What you need to do » Every line below between the line holding "bpy.ops.object.modifier_apply(modifier=mod.name)" and the line holding "in tip] for", inclusive, should be repeated exactly, and all other lines omitted.

Saved data entries
******************************

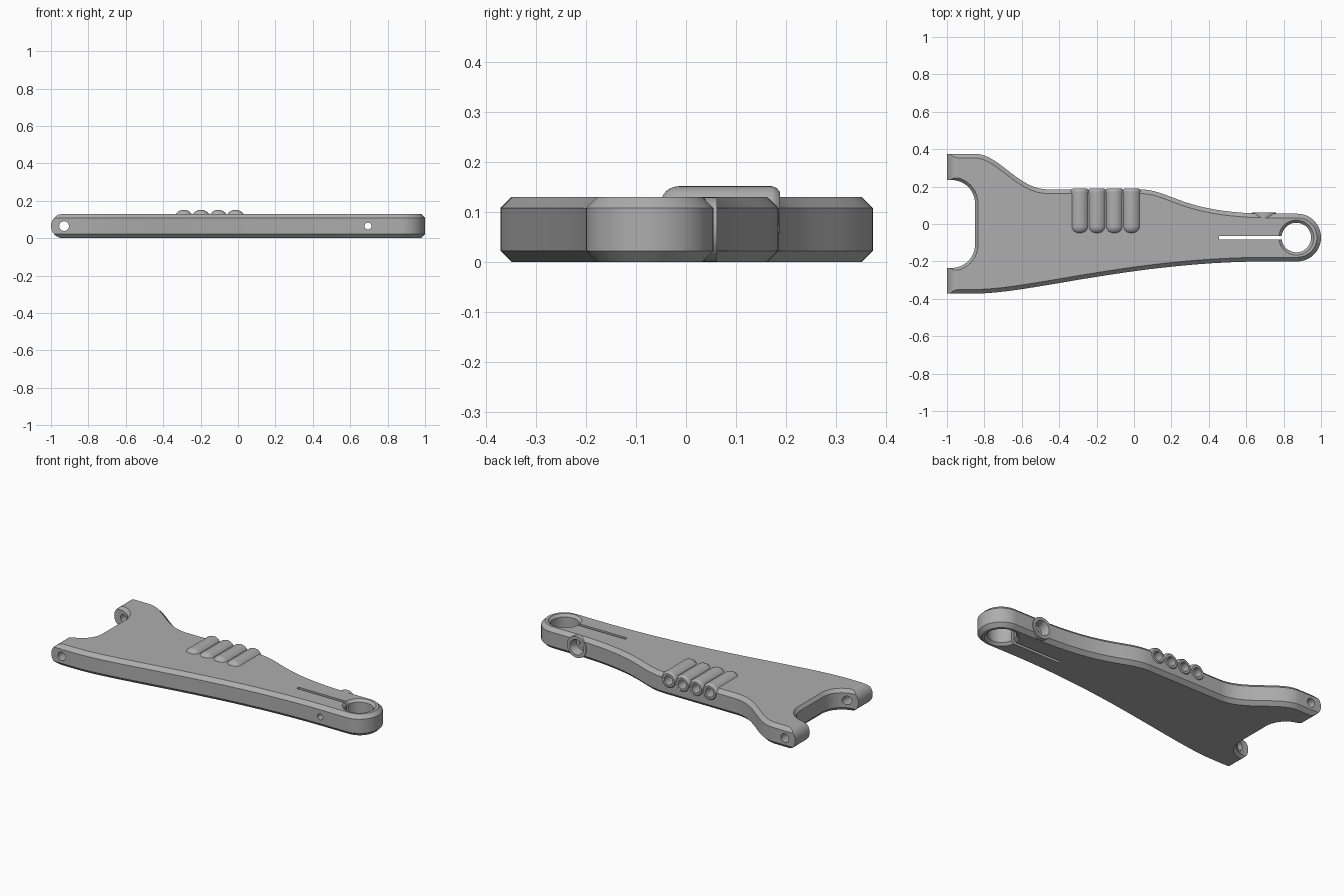
import bpy, bmesh, math
from mathutils import Vector
from mathutils.geometry import interpolate_bezier

if "Cube" in bpy.data.objects:
    bpy.data.objects.remove(bpy.data.objects["Cube"], do_unlink=True)

H, CH = 0.13, 0.022          # plate thickness and chamfer
MID = H / 2
END = (0.8725, -0.0725)      # centre of the rounded end

grey = bpy.data.materials.new("matte grey")
grey.use_nodes = True
grey.diffuse_color = (0.42, 0.42, 0.42, 1)
grey.node_tree.nodes["Principled BSDF"].inputs["Base Color"].default_value = grey.diffuse_color


def arc(cx, cy, r, start, stop, n=16):
    angles = [math.radians(start + (stop - start) * i / n) for i in range(n + 1)]
    return [(cx + r * math.cos(a), cy + r * math.sin(a)) for a in angles]


def curve(a, ha, hb, b, n=16):
    return [tuple(p) for p in interpolate_bezier(*[Vector(q) for q in (a, ha, hb, b)], n)]


def finish(bm, name):
    bmesh.ops.recalc_face_normals(bm, faces=bm.faces)
    mesh = bpy.data.meshes.new(name)
    bm.to_mesh(mesh)
    bm.free()
    mesh.materials.append(grey)
    obj = bpy.data.objects.new(name, mesh)
    bpy.context.collection.objects.link(obj)
    return obj


def loft(name, rings):
    """Skin closed rings of 3D points that share one point count."""
    bm = bmesh.new()
    loops = [[bm.verts.new(p) for p in ring] for ring in rings]
    n = len(loops[0])
    for lo, hi in zip(loops, loops[1:]):
        for i in range(n):
            bm.faces.new((lo[i], lo[(i + 1) % n], hi[(i + 1) % n], hi[i]))
    bm.faces.new(loops[0])
    bm.faces.new(loops[-1])
    return finish(bm, name)


def turned_y(name, x, z, stations, n=32):
    """Round solid along y from (y, radius) stations."""
    return loft(name, [[(px, y, pz) for px, pz in arc(x, z, r, 0, 360, n)[:-1]]
                       for y, r in stations])


def combine(target, tool, operation):
    mod = target.modifiers.new("combine", "BOOLEAN")
    mod.object, mod.operation, mod.solver = tool, operation, "EXACT"
    bpy.context.view_layer.objects.active = target
    bpy.ops.object.modifier_apply(modifier=mod.name)
    bpy.data.objects.remove(tool, do_unlink=True)


# Arm plate: outline extruded, rims chamfered; left end is trimmed later
outline = [(-1.1, 0.375)]
outline += curve((-0.85, 0.375), (-0.72, 0.375), (-0.62, 0.185), (-0.46, 0.185), 20)
outline += curve((0.03, 0.185), (0.2, 0.185), (0.25, 0.055), (0.74, 0.055), 24)
outline += arc(*END, 0.1275, 90, -90, 32)
outline += curve((0.72, -0.2), (0.0, -0.2), (-0.55, -0.372), (-0.85, -0.372), 28)
outline += [(-1.1, -0.372)]
arm = loft("arm_plate", [[(x, y, z) for x, y in outline] for z in (0, H)])
bm = bmesh.new()
bm.from_mesh(arm.data)
rims = [e for e in bm.edges if abs(e.verts[0].co.z - e.verts[1].co.z) < 1e-5]
bmesh.ops.bevel(bm, geom=rims, offset=CH, segments=1, affect="EDGES")
bm.to_mesh(arm.data)
bm.free()

# Fork tips: rounded seen from the front
tip = [(-1.3, -0.1), (-0.935, -0.1)] + arc(-0.935, MID, MID, 270, 90, 20)
tip += [(-0.935, 0.3), (-1.3, 0.3)]
combine(arm, loft("tip_cutter", [[(x, y, z) for x, z in tip] for y in (-0.6, 0.6)]), "DIFFERENCE")


# Fork opening with flared rims
def notch(offset):
    r = 0.125 + offset
    return ([(-1.3, 0.11 + r)] + arc(-0.975, 0.11, r, 90, 0)
            + arc(-0.975, -0.11, r, 0, -90) + [(-1.3, -0.11 - r)])


flare = 0.016
layers = [(-0.02, flare * 2), (0.02, 0), (H - 0.02, 0), (H + 0.02, flare * 2)]
combine(arm, loft("notch_cutter", [[(x, y, z) for x, y in notch(o)] for z, o in layers]),
        "DIFFERENCE")

# Finger ridges: bullet-ended bars with blind holes in the back
ridge_xs = [-0.29 + 0.0923 * i for i in range(4)]
nose = [(-0.012 - 0.038 * math.sin(a), 0.02 + 0.032 * math.cos(a))
        for a in [math.radians(90 - 15 * i) for i in range(7)]]
tail = [(0.172, 0.052), (0.182, 0.048), (0.1885, 0.04)]
for x in ridge_xs:
    combine(arm, turned_y("ridge", x, 0.1, nose + tail), "UNION")
for x in ridge_xs:
    combine(arm, turned_y("ridge_hole", x, 0.1, [(0.0, 0.027), (0.3, 0.027)], 24), "DIFFERENCE")

# Clamp bolt: boss on the back, recess and through hole
combine(arm, turned_y("bolt_boss", 0.695, MID, [(-0.01, 0.0645), (0.062, 0.0645)], 40), "UNION")
combine(arm, turned_y("bolt_recess", 0.695, MID, [(0.01, 0.036), (0.045, 0.038), (0.08, 0.055)]),
        "DIFFERENCE")
combine(arm, turned_y("bolt_hole", 0.695, MID, [(-0.5, 0.018), (0.5, 0.018)], 24), "DIFFERENCE")

# Hinge pin holes through both fork tips
combine(arm, turned_y("pin_hole", -0.93, MID, [(-0.6, 0.026), (0.6, 0.026)], 24), "DIFFERENCE")

# Clamp ring bore with chamfered rims, and the slot leading into it
bore = [(-0.02, 0.113), (0.015, 0.079), (H - 0.015, 0.079), (H + 0.02, 0.113)]
combine(arm, loft("bore_cutter", [[(x, y, z) for x, y in arc(0.868, -0.0725, r, 0, 360, 48)[:-1]]
                                  for z, r in bore]), "DIFFERENCE")
slot = [(0.455, -0.084), (0.82, -0.084), (0.82, -0.065), (0.455, -0.065)]
combine(arm, loft("slot_cutter", [[(x, y, z) for x, y in slot] for z in (-0.1, 0.3)]),
        "DIFFERENCE")

# Smooth the curved walls, keep the edges crisp
bpy.ops.object.select_all(action="DESELECT")
arm.select_set(True)
bpy.context.view_layer.objects.active = arm
bpy.ops.object.shade_smooth_by_angle(angle=math.radians(30))
weighted = arm.modifiers.new("weighted normals", "WEIGHTED_NORMAL")
weighted.keep_sharp = True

******************************

Output for this task »
    bpy.ops.object.modifier_apply(modifier=mod.name)
    bpy.data.objects.remove(tool, do_unlink=True)


# Arm plate: outline extruded, rims chamfered; left end is trimmed later
outline = [(-1.1, 0.375)]
outline += curve((-0.85, 0.375), (-0.72, 0.375), (-0.62, 0.185), (-0.46, 0.185), 20)
outline += curve((0.03, 0.185), (0.2, 0.185), (0.25, 0.055), (0.74, 0.055), 24)
outline += arc(*END, 0.1275, 90, -90, 32)
outline += curve((0.72, -0.2), (0.0, -0.2), (-0.55, -0.372), (-0.85, -0.372), 28)
outline += [(-1.1, -0.372)]
arm = loft("arm_plate", [[(x, y, z) for x, y in outline] for z in (0, H)])
bm = bmesh.new()
bm.from_mesh(arm.data)
rims = [e for e in bm.edges if abs(e.verts[0].co.z - e.verts[1].co.z) < 1e-5]
bmesh.ops.bevel(bm, geom=rims, offset=CH, segments=1, affect="EDGES")
bm.to_mesh(arm.data)
bm.free()

# Fork tips: rounded seen from the front
tip = [(-1.3, -0.1), (-0.935, -0.1)] + arc(-0.935, MID, MID, 270, 90, 20)
tip += [(-0.935, 0.3), (-1.3, 0.3)]
combine(arm, loft("tip_cutter", [[(x, y, z) for x, z in tip] for y in (-0.6, 0.6)]), "DIFFERENCE")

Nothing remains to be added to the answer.